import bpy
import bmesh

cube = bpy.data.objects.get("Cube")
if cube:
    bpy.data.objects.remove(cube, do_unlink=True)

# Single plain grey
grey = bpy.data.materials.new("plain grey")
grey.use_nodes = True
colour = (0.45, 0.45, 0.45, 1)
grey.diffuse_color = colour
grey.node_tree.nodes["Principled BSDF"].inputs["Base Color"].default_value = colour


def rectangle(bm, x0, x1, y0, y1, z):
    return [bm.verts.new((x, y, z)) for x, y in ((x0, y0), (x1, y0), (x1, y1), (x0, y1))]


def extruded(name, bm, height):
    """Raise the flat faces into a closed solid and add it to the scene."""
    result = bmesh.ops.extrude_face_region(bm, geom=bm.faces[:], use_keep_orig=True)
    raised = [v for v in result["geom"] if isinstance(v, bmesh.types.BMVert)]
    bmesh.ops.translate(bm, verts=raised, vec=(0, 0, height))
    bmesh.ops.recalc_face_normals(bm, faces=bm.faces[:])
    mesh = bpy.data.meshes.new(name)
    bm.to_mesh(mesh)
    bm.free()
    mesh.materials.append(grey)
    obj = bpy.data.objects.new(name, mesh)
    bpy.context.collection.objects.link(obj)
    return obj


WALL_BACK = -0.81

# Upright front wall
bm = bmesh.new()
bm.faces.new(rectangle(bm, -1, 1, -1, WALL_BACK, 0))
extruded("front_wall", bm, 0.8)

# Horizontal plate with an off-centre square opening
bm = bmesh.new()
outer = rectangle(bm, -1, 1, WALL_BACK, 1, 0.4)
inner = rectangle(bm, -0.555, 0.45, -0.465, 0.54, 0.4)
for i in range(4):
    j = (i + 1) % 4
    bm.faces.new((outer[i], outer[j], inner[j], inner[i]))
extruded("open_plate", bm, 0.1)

+ + + +

> [Task directions] Nothing in the records should be left out; write all of them out again exactly.

> [Written solution]
import bpy
import bmesh

cube = bpy.data.objects.get("Cube")
if cube:
    bpy.data.objects.remove(cube, do_unlink=True)

# Single plain grey
grey = bpy.data.materials.new("plain grey")
grey.use_nodes = True
colour = (0.45, 0.45, 0.45, 1)
grey.diffuse_color = colour
grey.node_tree.nodes["Principled BSDF"].inputs["Base Color"].default_value = colour


def rectangle(bm, x0, x1, y0, y1, z):
    return [bm.verts.new((x, y, z)) for x, y in ((x0, y0), (x1, y0), (x1, y1), (x0, y1))]


def extruded(name, bm, height):
    """Raise the flat faces into a closed solid and add it to the scene."""
    result = bmesh.ops.extrude_face_region(bm, geom=bm.faces[:], use_keep_orig=True)
    raised = [v for v in result["geom"] if isinstance(v, bmesh.types.BMVert)]
    bmesh.ops.translate(bm, verts=raised, vec=(0, 0, height))
    bmesh.ops.recalc_face_normals(bm, faces=bm.faces[:])
    mesh = bpy.data.meshes.new(name)
    bm.to_mesh(mesh)
    bm.free()
    mesh.materials.append(grey)
    obj = bpy.data.objects.new(name, mesh)
    bpy.context.collection.objects.link(obj)
    return obj


WALL_BACK = -0.81

# Upright front wall
bm = bmesh.new()
bm.faces.new(rectangle(bm, -1, 1, -1, WALL_BACK, 0))
extruded("front_wall", bm, 0.8)

# Horizontal plate with an off-centre square opening
bm = bmesh.new()
outer = rectangle(bm, -1, 1, WALL_BACK, 1, 0.4)
inner = rectangle(bm, -0.555, 0.45, -0.465, 0.54, 0.4)
for i in range(4):
    j = (i + 1) % 4
    bm.faces.new((outer[i], outer[j], inner[j], inner[i]))
extruded("open_plate", bm, 0.1)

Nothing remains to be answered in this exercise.